Exercise description: The lines to repeat are those below from the one containing "WALL_FRONT, WALL_BACK = 0.171, 0.179" down to the one containing "0.044, 0.048, BROWN)", both included; reproduce them exactly and nothing else.

Recorded data:

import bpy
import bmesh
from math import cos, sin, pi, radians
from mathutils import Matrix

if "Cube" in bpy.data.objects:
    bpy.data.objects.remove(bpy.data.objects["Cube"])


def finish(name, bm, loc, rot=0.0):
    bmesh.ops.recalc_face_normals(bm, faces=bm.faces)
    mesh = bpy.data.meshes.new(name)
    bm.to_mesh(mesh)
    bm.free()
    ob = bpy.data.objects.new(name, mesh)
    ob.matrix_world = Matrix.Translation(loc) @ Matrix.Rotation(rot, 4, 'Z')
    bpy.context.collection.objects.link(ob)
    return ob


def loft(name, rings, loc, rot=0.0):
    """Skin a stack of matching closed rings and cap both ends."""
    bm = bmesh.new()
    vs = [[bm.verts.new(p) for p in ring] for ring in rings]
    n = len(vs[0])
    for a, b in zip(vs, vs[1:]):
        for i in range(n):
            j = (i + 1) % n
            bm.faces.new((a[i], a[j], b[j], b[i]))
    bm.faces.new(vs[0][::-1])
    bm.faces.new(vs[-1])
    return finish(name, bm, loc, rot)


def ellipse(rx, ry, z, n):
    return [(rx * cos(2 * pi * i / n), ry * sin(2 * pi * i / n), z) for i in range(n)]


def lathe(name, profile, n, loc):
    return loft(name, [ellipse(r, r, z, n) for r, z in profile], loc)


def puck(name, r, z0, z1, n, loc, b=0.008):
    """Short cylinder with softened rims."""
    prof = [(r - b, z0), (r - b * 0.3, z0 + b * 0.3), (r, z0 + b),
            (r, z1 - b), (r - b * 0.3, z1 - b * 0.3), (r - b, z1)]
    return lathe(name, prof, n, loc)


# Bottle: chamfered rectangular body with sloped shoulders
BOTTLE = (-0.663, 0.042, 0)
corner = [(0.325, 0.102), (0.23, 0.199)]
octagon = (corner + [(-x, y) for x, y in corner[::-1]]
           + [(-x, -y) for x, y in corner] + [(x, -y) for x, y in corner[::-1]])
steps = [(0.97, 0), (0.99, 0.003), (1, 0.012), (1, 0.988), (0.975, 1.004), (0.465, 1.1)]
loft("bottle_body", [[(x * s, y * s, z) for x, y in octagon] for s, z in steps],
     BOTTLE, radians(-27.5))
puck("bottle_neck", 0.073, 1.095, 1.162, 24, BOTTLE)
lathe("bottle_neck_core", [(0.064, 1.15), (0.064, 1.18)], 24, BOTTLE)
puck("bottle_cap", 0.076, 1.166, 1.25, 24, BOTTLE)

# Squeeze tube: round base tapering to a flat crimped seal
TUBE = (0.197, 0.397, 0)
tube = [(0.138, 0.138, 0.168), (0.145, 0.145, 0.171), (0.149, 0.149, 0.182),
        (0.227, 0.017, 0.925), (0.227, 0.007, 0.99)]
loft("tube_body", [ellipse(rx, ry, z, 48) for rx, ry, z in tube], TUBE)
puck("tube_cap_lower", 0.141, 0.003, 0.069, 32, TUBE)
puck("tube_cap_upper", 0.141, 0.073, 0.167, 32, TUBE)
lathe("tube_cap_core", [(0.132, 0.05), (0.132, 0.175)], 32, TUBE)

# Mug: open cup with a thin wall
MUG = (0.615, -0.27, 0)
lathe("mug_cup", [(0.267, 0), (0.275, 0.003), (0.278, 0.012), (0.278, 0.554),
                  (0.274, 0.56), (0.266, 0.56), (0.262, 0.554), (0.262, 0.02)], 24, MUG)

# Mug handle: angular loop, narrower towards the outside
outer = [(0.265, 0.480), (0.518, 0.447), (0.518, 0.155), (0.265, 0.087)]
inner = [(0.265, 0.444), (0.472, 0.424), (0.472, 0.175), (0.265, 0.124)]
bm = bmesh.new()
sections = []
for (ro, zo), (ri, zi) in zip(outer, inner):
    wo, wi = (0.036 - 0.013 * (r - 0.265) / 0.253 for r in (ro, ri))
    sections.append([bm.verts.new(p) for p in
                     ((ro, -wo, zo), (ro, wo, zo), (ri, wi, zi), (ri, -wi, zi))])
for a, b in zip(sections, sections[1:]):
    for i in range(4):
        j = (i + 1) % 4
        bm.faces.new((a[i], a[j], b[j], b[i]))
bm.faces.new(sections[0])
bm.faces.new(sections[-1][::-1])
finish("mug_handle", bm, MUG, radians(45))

==

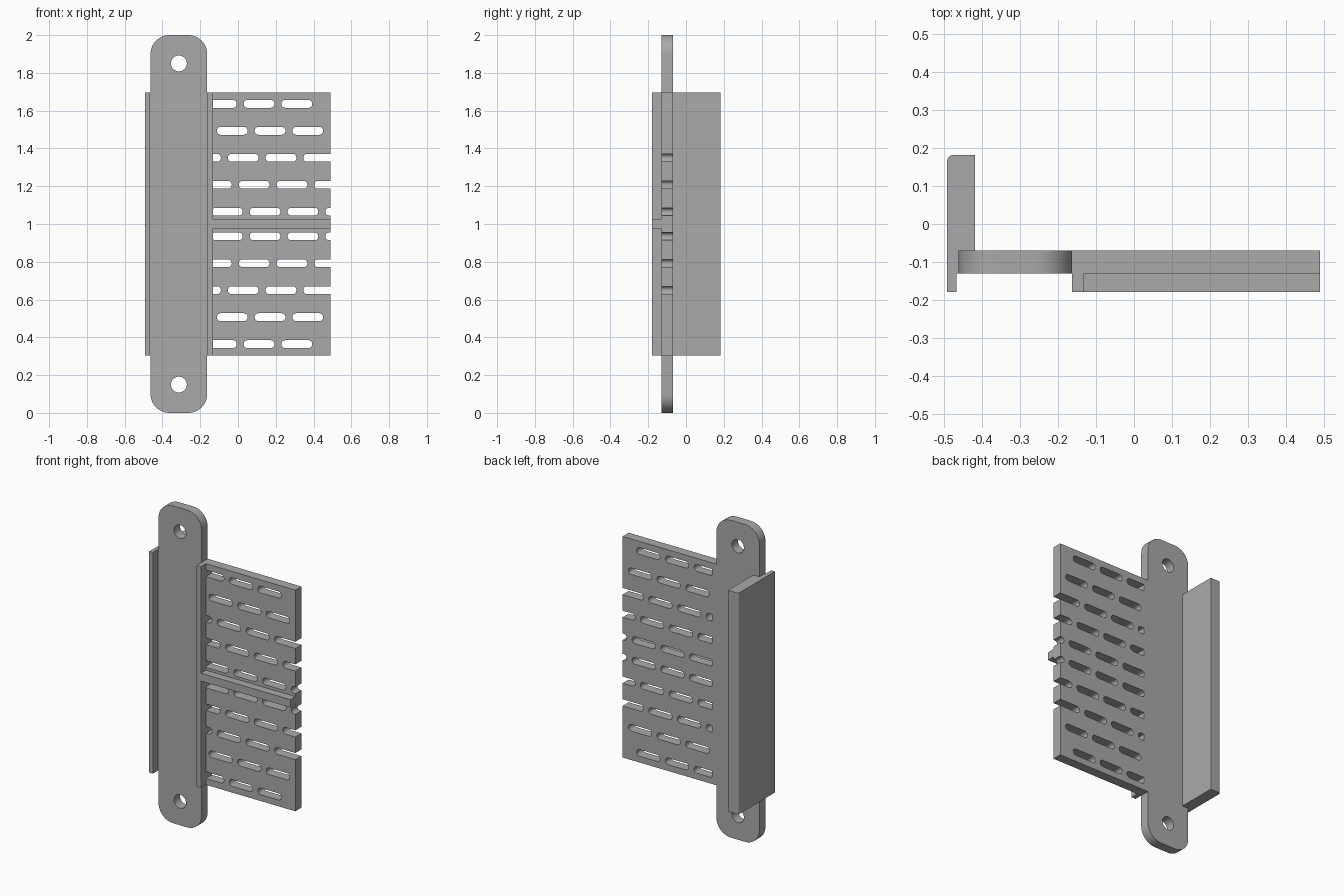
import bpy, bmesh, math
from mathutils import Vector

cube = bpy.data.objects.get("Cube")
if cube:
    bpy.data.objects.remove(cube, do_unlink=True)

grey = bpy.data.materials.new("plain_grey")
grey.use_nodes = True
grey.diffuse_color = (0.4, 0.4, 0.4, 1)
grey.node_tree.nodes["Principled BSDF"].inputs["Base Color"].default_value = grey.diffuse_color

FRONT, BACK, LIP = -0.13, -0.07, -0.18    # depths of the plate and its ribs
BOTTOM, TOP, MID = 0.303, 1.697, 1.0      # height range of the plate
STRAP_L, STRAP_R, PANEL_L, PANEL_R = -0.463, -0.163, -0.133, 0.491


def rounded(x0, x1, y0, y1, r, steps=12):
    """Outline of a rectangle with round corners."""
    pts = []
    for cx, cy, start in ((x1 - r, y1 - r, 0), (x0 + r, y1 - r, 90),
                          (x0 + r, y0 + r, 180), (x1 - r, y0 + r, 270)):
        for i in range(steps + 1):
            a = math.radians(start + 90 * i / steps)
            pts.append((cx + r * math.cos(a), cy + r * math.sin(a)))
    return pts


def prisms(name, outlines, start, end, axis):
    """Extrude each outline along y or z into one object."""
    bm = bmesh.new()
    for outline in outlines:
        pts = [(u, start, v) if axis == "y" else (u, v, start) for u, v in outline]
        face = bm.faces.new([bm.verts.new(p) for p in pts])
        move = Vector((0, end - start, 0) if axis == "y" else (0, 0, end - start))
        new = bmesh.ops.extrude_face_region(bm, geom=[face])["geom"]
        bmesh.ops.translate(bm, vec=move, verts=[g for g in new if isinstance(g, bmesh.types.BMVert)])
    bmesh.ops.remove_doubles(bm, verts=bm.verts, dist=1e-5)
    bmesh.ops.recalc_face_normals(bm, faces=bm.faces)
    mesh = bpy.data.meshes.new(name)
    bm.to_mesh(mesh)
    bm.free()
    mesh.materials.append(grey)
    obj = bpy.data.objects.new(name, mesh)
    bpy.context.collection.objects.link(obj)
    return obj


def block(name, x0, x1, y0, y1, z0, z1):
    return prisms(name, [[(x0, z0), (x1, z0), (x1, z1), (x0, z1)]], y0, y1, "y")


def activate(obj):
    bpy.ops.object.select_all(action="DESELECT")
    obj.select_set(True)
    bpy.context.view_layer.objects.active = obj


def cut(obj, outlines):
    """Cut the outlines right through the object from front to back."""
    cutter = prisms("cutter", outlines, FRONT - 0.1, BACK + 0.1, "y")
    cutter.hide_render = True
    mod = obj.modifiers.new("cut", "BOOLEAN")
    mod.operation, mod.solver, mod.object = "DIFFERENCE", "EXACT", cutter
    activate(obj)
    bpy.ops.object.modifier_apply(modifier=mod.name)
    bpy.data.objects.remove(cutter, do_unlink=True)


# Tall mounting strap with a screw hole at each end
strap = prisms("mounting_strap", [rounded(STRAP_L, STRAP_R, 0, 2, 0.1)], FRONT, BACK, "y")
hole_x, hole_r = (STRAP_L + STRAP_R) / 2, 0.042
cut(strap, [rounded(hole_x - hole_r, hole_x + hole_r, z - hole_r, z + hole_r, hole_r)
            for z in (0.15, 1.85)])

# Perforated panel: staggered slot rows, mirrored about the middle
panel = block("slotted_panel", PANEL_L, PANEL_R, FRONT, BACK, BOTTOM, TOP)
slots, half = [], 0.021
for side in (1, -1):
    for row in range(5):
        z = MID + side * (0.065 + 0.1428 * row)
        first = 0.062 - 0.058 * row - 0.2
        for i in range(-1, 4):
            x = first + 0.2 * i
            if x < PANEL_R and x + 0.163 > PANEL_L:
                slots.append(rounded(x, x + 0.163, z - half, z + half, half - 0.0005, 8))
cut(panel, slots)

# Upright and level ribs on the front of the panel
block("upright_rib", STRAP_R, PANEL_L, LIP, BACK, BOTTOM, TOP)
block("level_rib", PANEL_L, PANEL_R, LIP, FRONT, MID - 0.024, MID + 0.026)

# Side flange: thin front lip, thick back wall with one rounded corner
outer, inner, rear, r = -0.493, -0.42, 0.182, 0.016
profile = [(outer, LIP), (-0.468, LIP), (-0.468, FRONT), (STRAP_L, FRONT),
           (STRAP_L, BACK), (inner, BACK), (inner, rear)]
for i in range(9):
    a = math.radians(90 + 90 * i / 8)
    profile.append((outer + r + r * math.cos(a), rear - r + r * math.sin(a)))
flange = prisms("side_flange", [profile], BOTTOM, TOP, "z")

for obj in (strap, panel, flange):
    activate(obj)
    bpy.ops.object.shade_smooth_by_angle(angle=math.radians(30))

==

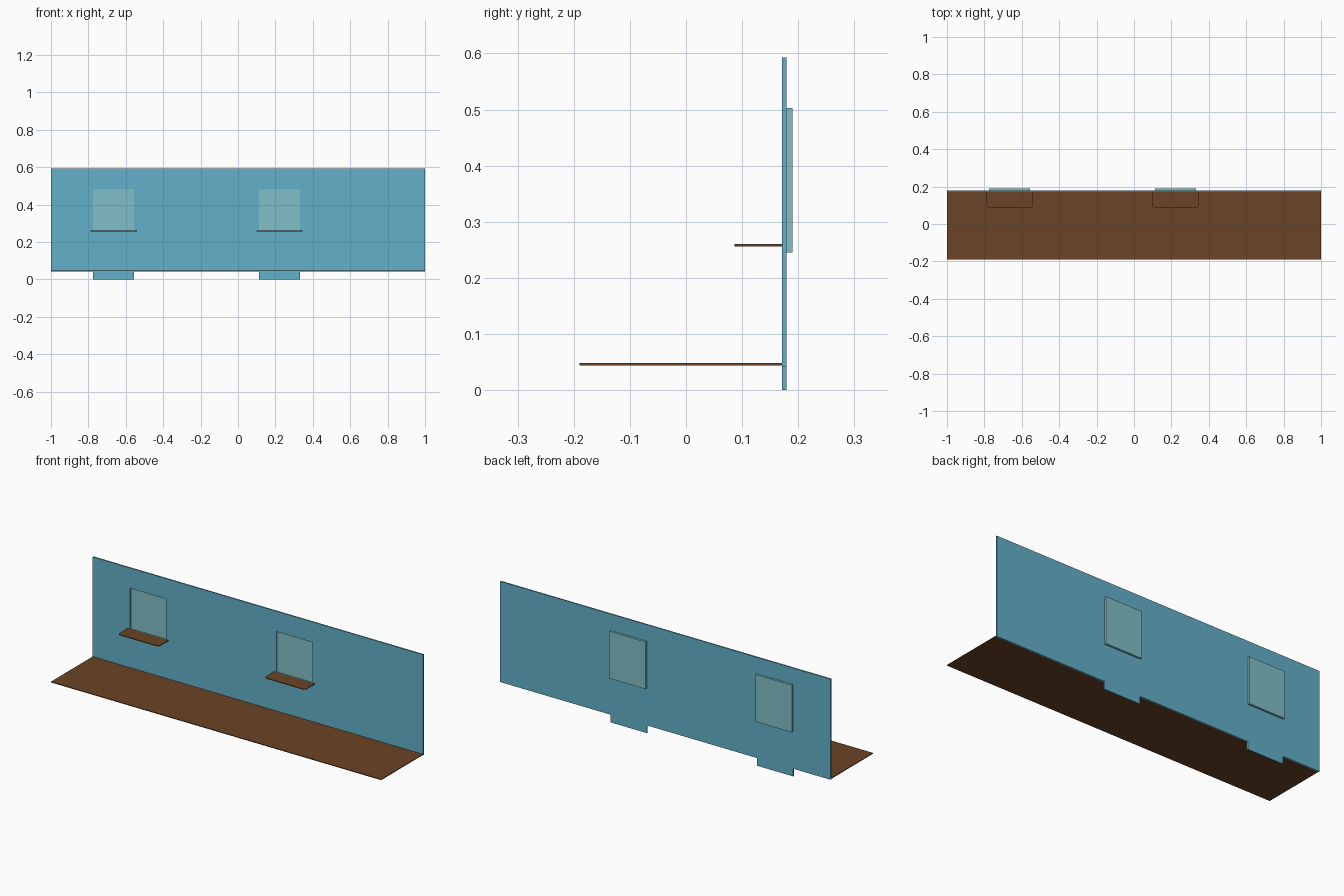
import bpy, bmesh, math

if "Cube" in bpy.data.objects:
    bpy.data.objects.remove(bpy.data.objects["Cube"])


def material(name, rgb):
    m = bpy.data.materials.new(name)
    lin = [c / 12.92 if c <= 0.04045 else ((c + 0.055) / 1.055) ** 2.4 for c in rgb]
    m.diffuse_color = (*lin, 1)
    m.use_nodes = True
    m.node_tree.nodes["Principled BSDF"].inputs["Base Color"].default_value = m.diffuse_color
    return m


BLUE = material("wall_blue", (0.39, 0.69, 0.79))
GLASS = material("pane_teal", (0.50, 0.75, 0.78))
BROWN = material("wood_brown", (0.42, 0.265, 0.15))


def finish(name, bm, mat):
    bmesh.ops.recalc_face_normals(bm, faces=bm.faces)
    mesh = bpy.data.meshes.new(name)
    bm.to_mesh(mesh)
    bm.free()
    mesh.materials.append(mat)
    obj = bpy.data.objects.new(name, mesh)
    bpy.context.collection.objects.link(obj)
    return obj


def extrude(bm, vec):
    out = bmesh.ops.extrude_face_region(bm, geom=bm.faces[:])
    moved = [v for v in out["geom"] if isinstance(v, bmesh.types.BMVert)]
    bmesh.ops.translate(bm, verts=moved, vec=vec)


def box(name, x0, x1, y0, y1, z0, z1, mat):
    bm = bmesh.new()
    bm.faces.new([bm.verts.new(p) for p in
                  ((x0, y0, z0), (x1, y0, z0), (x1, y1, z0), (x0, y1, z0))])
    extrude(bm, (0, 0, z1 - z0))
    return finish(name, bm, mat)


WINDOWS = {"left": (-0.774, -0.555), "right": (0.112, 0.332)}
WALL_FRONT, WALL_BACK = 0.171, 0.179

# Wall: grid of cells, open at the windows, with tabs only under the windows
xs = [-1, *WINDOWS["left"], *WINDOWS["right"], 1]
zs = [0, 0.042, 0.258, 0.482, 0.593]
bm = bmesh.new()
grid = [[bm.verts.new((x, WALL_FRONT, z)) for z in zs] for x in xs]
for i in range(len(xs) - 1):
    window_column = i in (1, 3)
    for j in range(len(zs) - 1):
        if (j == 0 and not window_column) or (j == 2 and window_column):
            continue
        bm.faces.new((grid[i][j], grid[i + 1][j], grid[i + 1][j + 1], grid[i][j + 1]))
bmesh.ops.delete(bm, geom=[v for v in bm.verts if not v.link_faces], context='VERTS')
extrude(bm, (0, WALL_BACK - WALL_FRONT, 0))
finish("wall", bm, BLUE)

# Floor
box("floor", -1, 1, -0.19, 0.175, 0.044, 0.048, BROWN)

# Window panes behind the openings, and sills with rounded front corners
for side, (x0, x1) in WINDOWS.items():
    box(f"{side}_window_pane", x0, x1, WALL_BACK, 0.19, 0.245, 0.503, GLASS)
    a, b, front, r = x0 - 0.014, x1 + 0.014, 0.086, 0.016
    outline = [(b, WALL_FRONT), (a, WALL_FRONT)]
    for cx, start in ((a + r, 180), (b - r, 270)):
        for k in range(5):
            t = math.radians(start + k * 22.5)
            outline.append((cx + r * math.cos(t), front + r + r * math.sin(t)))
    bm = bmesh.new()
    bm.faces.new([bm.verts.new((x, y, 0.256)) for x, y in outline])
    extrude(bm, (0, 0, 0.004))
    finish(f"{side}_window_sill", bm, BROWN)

Task response:
WALL_FRONT, WALL_BACK = 0.171, 0.179

# Wall: grid of cells, open at the windows, with tabs only under the windows
xs = [-1, *WINDOWS["left"], *WINDOWS["right"], 1]
zs = [0, 0.042, 0.258, 0.482, 0.593]
bm = bmesh.new()
grid = [[bm.verts.new((x, WALL_FRONT, z)) for z in zs] for x in xs]
for i in range(len(xs) - 1):
    window_column = i in (1, 3)
    for j in range(len(zs) - 1):
        if (j == 0 and not window_column) or (j == 2 and window_column):
            continue
        bm.faces.new((grid[i][j], grid[i + 1][j], grid[i + 1][j + 1], grid[i][j + 1]))
bmesh.ops.delete(bm, geom=[v for v in bm.verts if not v.link_faces], context='VERTS')
extrude(bm, (0, WALL_BACK - WALL_FRONT, 0))
finish("wall", bm, BLUE)

# Floor
box("floor", -1, 1, -0.19, 0.175, 0.044, 0.048, BROWN)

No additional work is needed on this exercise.